Three graduate student at MIT’s AI Lab wrote a clever program to submit a paper to a bogus conference. The program is called: SCIgen – An Automatic CS Paper Generator. SCIgen automatically writes computer science papers, complete with graphs, charts, and cliche phrases. They even automatically generate a fake list of references!
But although the papers seem real at first glance, you quickly realize that they’re complete gibberish. For instance, here’s the opening paragraph of Rooter: A Methodology for the Typical Unification of Access Points and Redundancy (PDF)
Many scholars would agree that, had it not been for active networks, the simulation of Lamport clocks might never have occurred. The notion that end-users synchronize with the investigation of Markov models is rarely out-dated. A theoretical grand challenge in theory is the important unification of virtual machines and real-time theory.
The students submitted two papers to the “World Multi-Conference on Systemics, Cybernetics and Informatics” (WMSCI). This is a conference that seems to only exist to pad writer’s resumes and the organizer’s wallet. It has an interesting business model, in which writers pay a conference fee for each of paper accepted, whether or not they actually attend the conference.
Amazingly, “Rooter” was accepted for WMSCI. Now I know that sometimes papers are not properly peer-reviewed for conferences. But clearly, nobody even read this paper.

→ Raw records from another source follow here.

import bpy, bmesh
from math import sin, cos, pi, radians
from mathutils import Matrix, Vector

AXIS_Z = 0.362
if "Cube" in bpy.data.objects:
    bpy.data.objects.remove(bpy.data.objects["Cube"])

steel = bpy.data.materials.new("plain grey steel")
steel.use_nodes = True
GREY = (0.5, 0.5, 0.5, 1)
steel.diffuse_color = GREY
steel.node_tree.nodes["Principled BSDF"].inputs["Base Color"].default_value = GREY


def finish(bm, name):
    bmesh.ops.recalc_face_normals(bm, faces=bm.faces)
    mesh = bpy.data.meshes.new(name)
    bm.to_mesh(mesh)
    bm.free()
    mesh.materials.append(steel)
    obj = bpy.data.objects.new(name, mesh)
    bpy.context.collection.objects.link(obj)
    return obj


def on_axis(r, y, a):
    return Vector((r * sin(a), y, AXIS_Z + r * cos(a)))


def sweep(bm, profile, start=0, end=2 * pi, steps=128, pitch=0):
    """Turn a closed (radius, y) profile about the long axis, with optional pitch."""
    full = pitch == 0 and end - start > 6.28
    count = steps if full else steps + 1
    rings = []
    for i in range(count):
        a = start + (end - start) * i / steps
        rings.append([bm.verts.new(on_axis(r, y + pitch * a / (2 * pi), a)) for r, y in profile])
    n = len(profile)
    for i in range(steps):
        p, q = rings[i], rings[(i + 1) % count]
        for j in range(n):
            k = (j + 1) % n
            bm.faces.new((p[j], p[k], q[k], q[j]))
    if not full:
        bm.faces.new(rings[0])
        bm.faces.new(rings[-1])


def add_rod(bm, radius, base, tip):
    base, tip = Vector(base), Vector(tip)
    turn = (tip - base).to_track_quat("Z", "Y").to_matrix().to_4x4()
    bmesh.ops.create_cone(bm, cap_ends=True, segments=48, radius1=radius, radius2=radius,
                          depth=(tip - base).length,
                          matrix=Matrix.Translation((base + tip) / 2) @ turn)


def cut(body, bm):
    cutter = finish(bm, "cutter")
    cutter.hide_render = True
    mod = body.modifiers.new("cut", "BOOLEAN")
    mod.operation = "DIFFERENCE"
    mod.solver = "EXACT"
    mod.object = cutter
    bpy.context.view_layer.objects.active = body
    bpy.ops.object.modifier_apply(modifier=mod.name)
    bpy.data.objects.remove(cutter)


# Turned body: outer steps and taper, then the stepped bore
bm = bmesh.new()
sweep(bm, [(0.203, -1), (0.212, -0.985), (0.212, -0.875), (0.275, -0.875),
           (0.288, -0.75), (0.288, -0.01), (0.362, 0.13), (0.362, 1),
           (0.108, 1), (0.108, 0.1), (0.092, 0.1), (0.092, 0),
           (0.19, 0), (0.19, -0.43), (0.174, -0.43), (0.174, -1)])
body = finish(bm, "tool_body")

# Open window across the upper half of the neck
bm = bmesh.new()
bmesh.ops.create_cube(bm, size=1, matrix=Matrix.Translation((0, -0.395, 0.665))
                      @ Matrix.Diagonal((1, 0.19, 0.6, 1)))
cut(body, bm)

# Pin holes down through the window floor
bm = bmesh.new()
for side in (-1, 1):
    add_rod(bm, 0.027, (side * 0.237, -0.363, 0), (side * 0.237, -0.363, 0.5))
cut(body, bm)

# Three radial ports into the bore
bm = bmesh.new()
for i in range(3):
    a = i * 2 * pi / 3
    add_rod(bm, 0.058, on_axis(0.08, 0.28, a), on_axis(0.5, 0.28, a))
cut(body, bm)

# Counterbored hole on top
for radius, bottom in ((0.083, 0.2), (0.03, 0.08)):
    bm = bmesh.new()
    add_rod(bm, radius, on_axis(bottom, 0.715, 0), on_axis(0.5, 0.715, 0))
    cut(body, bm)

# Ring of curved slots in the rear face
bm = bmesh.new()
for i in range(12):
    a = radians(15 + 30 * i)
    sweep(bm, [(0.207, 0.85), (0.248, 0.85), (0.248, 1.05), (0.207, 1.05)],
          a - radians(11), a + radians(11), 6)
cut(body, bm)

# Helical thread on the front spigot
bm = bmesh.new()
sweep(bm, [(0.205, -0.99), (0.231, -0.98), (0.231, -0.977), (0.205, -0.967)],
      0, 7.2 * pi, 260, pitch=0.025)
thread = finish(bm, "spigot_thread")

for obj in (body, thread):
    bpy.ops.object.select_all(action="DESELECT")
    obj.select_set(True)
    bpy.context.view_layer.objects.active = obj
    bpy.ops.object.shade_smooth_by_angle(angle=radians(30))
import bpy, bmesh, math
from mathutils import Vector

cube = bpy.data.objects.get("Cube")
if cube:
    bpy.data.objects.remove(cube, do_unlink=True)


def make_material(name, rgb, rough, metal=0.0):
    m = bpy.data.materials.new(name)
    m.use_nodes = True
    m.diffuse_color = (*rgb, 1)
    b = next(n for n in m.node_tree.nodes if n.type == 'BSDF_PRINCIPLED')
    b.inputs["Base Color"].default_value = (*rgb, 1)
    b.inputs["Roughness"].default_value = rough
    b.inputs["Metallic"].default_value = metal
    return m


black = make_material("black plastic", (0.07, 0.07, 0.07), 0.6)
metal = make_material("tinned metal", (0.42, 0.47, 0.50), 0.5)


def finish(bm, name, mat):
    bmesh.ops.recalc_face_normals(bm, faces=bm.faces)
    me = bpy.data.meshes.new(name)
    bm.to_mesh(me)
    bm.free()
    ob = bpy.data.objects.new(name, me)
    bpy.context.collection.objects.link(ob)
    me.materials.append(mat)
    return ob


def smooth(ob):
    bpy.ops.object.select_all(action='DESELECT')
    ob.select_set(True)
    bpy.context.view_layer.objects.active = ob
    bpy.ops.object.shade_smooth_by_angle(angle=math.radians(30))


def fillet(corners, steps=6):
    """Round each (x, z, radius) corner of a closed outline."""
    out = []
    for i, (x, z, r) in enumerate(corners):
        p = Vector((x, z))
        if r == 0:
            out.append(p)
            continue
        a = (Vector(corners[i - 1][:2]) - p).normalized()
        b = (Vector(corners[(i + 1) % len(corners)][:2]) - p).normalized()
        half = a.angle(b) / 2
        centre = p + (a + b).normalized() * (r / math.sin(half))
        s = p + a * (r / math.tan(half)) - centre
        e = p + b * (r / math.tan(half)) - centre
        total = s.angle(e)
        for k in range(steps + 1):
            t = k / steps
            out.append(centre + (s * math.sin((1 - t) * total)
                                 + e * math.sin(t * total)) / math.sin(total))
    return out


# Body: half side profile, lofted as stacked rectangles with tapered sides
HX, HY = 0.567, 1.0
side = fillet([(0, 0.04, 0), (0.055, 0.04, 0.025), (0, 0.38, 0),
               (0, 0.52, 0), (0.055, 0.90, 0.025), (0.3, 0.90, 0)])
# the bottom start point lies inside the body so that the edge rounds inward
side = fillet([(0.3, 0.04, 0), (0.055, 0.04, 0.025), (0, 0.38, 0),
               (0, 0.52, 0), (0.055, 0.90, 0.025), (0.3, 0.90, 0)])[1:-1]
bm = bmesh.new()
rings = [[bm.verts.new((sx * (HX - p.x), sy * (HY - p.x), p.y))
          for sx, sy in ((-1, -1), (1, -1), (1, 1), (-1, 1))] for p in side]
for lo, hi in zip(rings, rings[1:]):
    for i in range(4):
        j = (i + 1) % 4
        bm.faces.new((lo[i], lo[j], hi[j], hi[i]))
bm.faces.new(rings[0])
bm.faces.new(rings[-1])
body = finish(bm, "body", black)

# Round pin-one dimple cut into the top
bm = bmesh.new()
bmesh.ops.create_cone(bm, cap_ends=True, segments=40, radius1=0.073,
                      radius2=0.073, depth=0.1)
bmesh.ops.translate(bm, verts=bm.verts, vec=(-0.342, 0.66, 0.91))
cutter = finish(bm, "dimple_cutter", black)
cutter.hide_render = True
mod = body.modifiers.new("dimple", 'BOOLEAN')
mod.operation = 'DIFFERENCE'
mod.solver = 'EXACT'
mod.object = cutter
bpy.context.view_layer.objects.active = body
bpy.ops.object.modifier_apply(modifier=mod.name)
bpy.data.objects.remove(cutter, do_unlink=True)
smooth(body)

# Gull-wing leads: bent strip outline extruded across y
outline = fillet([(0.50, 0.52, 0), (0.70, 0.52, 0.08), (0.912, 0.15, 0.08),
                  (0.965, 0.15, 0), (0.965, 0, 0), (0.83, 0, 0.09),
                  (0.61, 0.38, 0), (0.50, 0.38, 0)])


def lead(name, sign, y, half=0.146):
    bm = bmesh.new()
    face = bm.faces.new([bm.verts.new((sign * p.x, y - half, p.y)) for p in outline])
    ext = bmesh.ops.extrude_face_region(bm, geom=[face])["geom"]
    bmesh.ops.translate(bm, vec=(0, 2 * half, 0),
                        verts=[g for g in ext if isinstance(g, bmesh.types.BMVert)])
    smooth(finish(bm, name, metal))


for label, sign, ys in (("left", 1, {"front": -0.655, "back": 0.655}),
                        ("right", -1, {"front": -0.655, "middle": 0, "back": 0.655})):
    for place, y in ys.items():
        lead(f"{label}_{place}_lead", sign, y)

Unfortunately, after the authors bragged about their hack on the web, the conference organizer rejected the submission, and refunded their conference fee.